Couple of points here:
This is more than a one man job:
Put the board on something that will protect the locality from the intense heat.
I used an old floor tile.
Trick in removing is to put a bit of solder on top of the socket metal casing. Heat the socket until the solder melts and then in one swoop lift off the socket with a pair of tweezers or such like.
Get someone on the heat gun and another on the socket removal process. Don't try and do yourself, its risky and dangerous. I tell the helper to direct the gun and then after removing the socket can remove the board from the heat. Now some smarty pants will say why not use a proper mini heat gun rather than the brute force approach. Truth is I don't have one, but maybe I might consider if I had enough of these to do. Yes I know a de-solder station but this is all about saving money.
I have used this practice for stripping boards of smd devices and can be done by one person.
Step 7: Removed
So here is the board with the socket removed, make sure the tracks are clean and if required lightly add some solder if looks a bit lean. Thoroughly clean the board [No not all of it just around the socket] with some isopropyl alcohol and a toothbrush. Now need to reverse the process to fit the new one.
Step 8: The Socket Arrives
Now why isn't life simple! The socket arrives and although is correct as far as contact pins, the anchoring to the board is missing a couple of tabs. Never mind will fix later, for now straightened the two external tabs that I had to go through the board and tinned the 10 pins on the socket. Now these are small so just lightly apply solder of the thin variety and dab each pin. Next fit the socket to the board and pass the two tabs through. Make sure the pins overlay the pcb tracks. I use my mini camera to check this. Now I have not removed the heat tape yet as you still need to protect the existing components on the board. Holding the top of the socket dab each pin in turn to secure them to each track. Remember not too much heat here. Turn the board over and solder the pins as they come through the board. Don't worry if it does not flow too well but as long as you get a small bit of solder to attach. Turn it upright and lay a small piece of solder at each of the points where the tabs go through the board topside. Again use sparingly but don't worry if does not flow. Now place the board on a suitable surface and direct the heat gun at the socket until the solder melts on the side, be careful not to apply too much heat and if you have an extra pair of hands its easier.

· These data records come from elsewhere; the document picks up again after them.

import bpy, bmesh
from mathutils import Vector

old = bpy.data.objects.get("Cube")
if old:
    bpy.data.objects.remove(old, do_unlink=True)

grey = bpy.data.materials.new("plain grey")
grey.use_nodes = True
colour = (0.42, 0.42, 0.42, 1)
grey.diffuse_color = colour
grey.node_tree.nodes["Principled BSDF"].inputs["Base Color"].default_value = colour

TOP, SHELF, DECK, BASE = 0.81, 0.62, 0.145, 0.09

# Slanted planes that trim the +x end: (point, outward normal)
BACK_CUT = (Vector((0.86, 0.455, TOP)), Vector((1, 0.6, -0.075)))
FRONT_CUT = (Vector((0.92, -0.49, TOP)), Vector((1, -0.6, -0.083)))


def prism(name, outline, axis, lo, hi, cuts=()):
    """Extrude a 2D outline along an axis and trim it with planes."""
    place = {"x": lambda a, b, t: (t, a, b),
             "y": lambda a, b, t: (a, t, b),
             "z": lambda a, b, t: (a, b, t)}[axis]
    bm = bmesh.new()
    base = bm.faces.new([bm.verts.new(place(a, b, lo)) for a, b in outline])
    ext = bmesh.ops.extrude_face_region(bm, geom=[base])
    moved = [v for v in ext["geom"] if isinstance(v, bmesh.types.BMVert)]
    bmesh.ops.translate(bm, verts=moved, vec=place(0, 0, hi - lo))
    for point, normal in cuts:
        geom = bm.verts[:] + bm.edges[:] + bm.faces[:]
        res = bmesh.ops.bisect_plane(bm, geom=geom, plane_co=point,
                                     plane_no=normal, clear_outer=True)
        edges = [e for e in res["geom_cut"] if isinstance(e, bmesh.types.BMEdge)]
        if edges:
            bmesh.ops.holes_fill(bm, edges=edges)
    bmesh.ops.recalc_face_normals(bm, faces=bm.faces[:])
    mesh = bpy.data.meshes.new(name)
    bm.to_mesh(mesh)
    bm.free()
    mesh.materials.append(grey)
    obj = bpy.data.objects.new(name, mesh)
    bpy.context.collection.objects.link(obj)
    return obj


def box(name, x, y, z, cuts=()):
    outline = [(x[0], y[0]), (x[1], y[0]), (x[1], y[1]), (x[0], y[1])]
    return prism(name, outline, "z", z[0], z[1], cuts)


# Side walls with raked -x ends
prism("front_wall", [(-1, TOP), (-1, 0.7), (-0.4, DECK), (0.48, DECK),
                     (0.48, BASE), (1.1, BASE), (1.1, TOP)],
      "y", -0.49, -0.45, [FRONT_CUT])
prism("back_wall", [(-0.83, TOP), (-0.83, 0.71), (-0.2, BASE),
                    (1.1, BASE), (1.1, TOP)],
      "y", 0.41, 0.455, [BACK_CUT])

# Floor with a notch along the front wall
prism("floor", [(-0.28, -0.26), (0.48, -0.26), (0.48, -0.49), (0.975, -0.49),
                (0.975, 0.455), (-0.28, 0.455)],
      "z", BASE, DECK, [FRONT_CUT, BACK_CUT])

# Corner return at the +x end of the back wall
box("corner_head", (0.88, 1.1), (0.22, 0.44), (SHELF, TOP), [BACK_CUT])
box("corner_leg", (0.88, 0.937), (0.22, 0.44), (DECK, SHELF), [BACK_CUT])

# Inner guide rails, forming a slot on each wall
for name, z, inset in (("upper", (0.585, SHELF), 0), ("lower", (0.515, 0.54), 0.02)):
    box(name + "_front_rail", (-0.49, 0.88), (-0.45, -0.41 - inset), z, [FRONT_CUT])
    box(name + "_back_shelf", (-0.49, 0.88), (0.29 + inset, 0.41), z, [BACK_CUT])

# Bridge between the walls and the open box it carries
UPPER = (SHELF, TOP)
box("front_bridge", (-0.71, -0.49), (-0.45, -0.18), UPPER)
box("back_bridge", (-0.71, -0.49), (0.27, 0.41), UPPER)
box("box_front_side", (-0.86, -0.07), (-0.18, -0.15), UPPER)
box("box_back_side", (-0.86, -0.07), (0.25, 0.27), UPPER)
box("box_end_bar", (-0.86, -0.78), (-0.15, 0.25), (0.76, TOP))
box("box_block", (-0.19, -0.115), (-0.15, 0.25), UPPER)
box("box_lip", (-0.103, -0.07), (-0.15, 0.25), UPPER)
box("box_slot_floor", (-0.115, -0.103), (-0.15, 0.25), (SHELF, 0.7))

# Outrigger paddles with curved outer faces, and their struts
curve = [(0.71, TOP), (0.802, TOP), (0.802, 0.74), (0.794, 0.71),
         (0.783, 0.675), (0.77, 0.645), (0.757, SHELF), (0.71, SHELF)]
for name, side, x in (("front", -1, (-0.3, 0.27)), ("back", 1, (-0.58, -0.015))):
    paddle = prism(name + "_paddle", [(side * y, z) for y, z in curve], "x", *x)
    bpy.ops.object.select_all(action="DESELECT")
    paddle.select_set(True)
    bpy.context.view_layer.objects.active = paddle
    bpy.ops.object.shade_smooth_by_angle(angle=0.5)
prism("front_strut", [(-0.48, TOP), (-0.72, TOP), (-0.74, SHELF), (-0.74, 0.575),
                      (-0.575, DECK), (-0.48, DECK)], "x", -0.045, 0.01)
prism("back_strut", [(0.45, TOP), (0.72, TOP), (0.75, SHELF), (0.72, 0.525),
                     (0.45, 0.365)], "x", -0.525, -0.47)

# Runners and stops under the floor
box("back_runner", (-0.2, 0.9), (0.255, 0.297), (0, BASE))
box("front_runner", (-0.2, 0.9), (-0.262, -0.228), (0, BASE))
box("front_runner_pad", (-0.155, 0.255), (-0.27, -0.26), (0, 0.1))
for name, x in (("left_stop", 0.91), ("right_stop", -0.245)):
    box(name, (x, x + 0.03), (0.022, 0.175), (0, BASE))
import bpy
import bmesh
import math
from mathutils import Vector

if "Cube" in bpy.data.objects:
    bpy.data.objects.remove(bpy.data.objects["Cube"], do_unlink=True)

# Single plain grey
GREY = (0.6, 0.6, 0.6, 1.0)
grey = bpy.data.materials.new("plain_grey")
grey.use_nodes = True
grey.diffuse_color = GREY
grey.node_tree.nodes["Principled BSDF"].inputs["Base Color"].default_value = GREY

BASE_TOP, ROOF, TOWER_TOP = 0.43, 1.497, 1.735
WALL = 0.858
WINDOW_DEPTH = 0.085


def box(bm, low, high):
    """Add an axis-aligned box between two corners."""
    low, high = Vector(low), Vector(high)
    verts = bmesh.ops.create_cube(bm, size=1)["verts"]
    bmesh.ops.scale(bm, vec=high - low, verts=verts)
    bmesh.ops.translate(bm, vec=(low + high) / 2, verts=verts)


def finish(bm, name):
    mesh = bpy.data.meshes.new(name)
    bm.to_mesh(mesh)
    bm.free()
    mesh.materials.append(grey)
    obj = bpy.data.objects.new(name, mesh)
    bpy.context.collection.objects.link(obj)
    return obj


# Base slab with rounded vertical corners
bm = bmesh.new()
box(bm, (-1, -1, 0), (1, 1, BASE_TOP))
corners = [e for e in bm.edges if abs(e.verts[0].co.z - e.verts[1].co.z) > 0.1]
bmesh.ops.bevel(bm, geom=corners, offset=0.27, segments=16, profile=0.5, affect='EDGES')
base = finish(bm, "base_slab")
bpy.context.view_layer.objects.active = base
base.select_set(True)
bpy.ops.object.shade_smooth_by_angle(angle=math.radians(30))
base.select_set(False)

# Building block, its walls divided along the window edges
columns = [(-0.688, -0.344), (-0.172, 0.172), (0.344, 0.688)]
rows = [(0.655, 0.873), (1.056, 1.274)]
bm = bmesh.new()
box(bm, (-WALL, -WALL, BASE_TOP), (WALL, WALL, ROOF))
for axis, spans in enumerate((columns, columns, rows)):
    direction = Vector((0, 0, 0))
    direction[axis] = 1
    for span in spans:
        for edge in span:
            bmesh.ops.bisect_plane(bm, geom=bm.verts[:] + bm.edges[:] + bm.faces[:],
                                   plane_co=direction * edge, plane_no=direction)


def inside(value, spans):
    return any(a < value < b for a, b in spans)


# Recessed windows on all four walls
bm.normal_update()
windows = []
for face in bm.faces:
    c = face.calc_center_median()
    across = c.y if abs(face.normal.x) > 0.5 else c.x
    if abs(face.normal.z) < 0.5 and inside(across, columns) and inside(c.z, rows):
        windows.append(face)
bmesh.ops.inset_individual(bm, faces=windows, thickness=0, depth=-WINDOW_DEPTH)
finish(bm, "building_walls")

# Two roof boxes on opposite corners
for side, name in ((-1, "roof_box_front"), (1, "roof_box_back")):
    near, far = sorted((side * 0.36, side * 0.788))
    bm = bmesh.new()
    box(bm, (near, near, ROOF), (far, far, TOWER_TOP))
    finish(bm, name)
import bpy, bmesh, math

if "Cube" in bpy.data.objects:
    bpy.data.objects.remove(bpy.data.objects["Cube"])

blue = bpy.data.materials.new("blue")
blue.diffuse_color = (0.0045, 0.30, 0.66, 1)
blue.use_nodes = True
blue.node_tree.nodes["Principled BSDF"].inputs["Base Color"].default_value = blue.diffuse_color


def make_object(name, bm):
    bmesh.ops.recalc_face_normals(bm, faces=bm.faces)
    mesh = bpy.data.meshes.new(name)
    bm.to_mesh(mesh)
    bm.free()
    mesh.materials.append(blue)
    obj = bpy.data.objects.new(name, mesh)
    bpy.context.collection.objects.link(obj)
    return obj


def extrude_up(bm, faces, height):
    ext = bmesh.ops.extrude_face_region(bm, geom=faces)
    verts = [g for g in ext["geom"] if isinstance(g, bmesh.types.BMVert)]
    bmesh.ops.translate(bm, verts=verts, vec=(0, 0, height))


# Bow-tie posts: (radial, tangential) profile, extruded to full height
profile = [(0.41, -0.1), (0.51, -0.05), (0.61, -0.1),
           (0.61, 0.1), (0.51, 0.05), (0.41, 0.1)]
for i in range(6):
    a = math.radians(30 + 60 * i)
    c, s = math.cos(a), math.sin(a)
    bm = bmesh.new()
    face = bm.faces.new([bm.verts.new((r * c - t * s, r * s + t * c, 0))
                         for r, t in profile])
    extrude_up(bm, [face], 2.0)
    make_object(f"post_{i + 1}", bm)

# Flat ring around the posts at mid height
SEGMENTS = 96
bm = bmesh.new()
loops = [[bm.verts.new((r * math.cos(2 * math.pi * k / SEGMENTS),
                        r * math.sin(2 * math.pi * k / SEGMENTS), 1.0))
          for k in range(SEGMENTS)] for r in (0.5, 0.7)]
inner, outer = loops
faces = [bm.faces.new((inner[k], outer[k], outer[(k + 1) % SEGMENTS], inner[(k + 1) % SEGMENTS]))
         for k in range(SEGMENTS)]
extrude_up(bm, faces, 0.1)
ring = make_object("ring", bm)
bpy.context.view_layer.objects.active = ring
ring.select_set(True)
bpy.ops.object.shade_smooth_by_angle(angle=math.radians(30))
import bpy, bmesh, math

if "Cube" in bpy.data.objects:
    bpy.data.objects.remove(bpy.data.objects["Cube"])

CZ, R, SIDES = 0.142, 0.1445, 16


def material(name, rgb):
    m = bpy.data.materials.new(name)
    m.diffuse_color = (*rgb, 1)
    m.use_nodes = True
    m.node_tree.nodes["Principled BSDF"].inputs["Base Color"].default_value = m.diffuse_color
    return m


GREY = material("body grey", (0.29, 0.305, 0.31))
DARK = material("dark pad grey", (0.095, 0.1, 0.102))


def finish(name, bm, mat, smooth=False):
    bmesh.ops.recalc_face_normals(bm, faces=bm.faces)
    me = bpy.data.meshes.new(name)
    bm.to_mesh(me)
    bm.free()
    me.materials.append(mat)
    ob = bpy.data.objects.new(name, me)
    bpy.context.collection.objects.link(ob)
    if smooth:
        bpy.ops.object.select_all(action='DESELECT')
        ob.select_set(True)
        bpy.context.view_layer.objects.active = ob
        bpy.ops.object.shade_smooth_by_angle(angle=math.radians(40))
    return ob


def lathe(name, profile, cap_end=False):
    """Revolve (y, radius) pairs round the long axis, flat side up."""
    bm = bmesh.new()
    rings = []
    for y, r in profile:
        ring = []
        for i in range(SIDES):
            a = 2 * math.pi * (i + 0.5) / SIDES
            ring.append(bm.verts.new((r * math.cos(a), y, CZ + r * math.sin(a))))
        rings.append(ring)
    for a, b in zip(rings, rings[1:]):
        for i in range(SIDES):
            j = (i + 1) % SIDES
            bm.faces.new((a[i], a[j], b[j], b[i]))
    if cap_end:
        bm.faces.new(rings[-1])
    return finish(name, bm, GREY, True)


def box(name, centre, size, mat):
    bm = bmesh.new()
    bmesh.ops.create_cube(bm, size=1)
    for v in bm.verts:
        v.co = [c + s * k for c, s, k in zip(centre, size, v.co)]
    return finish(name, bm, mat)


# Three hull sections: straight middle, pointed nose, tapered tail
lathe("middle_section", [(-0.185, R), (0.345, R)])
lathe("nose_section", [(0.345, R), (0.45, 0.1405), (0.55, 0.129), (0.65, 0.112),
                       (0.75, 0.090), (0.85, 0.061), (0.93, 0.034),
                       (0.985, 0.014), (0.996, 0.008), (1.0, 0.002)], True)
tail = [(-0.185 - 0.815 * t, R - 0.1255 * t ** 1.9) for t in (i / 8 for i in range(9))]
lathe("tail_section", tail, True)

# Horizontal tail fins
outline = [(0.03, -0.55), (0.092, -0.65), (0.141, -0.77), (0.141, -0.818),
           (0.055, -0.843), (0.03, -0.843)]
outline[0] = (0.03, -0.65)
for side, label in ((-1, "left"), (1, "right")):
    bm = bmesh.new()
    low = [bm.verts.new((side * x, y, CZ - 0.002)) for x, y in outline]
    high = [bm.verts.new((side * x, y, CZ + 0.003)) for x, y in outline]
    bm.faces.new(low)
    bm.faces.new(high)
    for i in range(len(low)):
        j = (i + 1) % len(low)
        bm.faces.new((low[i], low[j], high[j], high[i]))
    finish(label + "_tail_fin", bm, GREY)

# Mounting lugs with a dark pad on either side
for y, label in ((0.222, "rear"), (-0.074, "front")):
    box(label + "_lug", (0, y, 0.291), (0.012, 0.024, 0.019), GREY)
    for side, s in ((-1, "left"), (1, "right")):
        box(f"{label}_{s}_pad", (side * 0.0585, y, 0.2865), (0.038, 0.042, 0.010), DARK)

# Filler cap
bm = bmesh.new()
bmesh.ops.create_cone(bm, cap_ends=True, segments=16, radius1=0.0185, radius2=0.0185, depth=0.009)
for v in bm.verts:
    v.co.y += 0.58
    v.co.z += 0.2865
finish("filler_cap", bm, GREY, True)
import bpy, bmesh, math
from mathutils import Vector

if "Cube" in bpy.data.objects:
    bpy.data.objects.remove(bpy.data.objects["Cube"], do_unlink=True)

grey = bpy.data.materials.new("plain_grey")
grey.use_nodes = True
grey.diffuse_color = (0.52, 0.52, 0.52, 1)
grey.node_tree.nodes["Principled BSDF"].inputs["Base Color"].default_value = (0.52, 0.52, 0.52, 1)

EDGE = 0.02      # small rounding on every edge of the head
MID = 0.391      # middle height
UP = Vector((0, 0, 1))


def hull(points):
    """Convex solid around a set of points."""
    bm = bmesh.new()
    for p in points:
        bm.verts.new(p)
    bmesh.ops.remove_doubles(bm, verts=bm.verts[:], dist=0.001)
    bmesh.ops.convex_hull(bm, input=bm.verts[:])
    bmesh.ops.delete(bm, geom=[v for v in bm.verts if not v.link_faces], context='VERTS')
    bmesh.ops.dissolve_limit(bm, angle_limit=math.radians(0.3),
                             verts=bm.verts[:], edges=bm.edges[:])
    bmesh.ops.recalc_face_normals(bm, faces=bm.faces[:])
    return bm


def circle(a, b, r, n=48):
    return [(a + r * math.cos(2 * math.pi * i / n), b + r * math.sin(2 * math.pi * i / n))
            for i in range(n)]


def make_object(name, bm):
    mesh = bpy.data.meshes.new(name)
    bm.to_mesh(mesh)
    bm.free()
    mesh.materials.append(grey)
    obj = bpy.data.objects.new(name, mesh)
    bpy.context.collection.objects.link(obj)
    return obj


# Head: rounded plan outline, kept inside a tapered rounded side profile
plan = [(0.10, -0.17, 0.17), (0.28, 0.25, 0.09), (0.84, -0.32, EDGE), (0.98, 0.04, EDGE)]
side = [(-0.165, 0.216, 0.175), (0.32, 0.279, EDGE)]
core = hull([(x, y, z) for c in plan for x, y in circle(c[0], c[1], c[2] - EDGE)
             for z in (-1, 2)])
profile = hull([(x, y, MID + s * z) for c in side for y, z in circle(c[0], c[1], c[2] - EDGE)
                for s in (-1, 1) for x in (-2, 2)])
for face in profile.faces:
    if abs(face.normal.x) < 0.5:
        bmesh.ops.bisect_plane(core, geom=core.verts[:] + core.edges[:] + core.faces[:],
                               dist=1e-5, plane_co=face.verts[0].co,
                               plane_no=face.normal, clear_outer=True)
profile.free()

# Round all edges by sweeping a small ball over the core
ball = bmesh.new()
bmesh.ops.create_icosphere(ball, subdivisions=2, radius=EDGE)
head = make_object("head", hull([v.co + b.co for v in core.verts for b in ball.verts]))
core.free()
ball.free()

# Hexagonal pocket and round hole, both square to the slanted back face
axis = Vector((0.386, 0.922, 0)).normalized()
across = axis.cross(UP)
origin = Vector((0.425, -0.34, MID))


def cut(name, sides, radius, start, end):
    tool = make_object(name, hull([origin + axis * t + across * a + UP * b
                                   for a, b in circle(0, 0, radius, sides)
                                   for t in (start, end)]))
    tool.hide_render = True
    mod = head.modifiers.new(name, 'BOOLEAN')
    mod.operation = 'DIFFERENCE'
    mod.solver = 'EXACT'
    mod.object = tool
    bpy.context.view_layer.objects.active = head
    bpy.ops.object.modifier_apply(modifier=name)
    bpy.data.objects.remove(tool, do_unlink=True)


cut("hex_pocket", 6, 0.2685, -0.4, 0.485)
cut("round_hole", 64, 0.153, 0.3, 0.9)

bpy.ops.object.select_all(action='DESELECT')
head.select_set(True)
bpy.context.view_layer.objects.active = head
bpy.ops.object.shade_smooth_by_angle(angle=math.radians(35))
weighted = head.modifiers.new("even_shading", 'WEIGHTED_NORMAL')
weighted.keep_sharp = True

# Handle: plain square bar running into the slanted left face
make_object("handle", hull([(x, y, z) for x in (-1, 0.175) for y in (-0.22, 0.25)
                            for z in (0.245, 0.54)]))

What should have happened is that all the solder has run nicely around the through holes and the pins have well and truly laid into the tracks on the board. Again clean using your toothbrush and check with a multi-meter and the camera for any track shorts.
You know I said that a couple of the through hole outer case pins were missing, well I added a couple of dabs of epoxy resin to make sure it stayed put. BE CAREFUL NOT TO GET RESIN IN THE SOCKET HOUSING!
Step 9: Reassemble and Test.
Remove the heat tape carefully ensuring you don't rip any components from the board. assemble the board back to the HDD. DO NOT forget the rubber shock that fits around the drive, it only fits snugly one way. Before you put back in its case just test it to make sure all is ok.
Assemble the lid with Samsung logo nearest the socket.
Now if you have diligently ploughed through this you should be rewarded with a healthy disk drive that does not keep dropping in and out.
Addendum. I have a confession to make. Before I started this I had no intention of repairing this drive. After all its only a terabyte[ Cant believe I'm saying this when I remember drives of 1 Meg] So I bought on Amazon another drive of 2 Terabytes. However when I came to throw this one in the bin I couldn't do it without trying a repair, after all what had I to lose, the sockets were 99p each and apart from a soldering iron and some tools it was worth a go. This has been a very good drive for the past couple of years and if I get another couple it would of been worth the gamble. Mind you even if I don't its been fun!.